- Don’t lift heavy pans off stove INSTEAD…ladle food out at the stove or slide across the countertop with a hand towel under the pot to move it.
- Use cookware you can serve from
- Use lightweight utensils
- Buy ergonomically designed utensils, such as ones available at Oxo.com
- Use a one-touch electric jar opener
- Use a rubber mat or wet towel under mixing bowls to help steady while mixing.
- Use smaller appliances or easy to access appliance lift/trolley
- Sit down to prepare food on a stool, or in your wheelchair if you use one
- Prepare double portions and freeze half for later
- Trade meal preparation nights with a neighbor, friend or relative
- Transport items on a rolling cart
- Store frequently used items at chest level or same cupboard/drawer to avoid bending
- Let dishes soak rather than scrubbing and air dry dishes in sink/rack – or use a dishwasher!
What and how you cook is only part of the equation. The “where” is very important too! If you are in the market for a new living space or are thinking of renovating, there are many key things to consider when it comes to kitchens and accessibility, such as maneuvering space, adaptability, ease of cleaning and, of course, safety. The Canada Mortgage and Housing Corporation (CHMC) offers the following things to keep in mind:
- location of appliances and workspaces – U shaped or L shaped kitchens are better for wheelchair and scooter users
- floor, wall and counter surfaces and heights
- types of lighting
- Are you a gourmet cook or do you just microwave prepared food?
- Do you have a disability that affects the way you prepare food?
- Does a caregiver do most of the cooking?
- Do you have a child you need to keep an eye on while preparing meals?
Design Components that Increase Usability:
- Continuous countertops that allow pots, dishes and so on to slide along
- Hands-free faucets
- Wall-mounted oven at countertop height
- Countertop convection/microwave oven
- Open shelving rather than cupboards with doors or 180 degree hinges if there are doors
- Space for using a wheeled trolley with resilient flooring
Considerations When Purchasing an Appliance
- Is it easy to operate?
- Are the controls easy to read?
- Is it easy to install?
- Is it too heavy to handle?
- Is it equipped with a fail-safe feature, such as an automatic shut-off?
- Does it pose a burning hazard? Look for Cool touch option.
- Are the controls easy to see and easy to use, not needing a lot of strength?
- Can I set it up myself, or do I need to hire a professional?
Once you have your kitchen set up in a way that makes things easier and you have all the ingredients and ergonomic utensils ready to go, you may find that cooking healthy meals isn’t so daunting anymore, and maybe it’s even fun!
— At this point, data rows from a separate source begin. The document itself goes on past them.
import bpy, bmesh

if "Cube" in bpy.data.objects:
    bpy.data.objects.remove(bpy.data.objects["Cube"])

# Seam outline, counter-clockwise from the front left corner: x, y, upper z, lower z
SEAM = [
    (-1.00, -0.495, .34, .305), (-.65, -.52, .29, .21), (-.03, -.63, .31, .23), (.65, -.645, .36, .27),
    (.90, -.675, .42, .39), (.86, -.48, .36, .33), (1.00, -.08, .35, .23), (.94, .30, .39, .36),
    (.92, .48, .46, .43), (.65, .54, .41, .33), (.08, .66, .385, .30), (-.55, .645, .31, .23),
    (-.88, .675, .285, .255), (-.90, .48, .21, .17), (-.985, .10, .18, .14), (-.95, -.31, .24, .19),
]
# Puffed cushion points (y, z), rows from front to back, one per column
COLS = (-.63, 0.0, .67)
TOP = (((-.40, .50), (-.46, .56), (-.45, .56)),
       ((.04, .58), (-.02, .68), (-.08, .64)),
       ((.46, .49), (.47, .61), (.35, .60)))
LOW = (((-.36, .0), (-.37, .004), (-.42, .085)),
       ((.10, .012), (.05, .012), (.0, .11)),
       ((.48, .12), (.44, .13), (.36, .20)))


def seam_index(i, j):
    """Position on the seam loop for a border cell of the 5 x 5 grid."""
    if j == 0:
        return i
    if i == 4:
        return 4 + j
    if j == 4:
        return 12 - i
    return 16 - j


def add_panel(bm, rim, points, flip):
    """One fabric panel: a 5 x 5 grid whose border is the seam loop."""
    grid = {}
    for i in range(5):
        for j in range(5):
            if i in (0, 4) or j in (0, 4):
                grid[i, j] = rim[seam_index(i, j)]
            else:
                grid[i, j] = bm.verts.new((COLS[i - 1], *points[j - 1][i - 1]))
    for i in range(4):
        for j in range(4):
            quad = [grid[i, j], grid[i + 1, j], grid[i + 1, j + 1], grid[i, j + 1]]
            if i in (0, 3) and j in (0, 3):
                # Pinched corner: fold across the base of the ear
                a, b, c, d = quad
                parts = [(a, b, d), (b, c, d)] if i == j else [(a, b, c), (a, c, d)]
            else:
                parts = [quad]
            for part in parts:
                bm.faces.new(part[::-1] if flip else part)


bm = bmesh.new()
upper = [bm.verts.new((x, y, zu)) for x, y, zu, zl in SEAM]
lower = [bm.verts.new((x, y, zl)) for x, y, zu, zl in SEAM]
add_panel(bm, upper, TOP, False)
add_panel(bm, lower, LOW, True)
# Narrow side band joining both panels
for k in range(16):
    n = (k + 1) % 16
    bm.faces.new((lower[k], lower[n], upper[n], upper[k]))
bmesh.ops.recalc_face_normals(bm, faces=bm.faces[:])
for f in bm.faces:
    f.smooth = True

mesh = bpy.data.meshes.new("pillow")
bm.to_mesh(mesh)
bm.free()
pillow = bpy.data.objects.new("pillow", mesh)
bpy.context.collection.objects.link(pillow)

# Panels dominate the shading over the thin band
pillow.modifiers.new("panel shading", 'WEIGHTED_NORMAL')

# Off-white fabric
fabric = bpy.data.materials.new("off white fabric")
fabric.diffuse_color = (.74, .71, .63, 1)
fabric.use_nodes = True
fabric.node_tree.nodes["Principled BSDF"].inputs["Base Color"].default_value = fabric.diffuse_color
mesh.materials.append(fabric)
- Accessible housing by design – webinar http://www.cmhc-schl.gc.ca/en/co/acho/acho_014.cfm
- How to Adapt www.howtoadapt.com
- Nutrition Quiz – test your knowledge: http://recipes.howstuffworks.com/nutrition-quiz.htm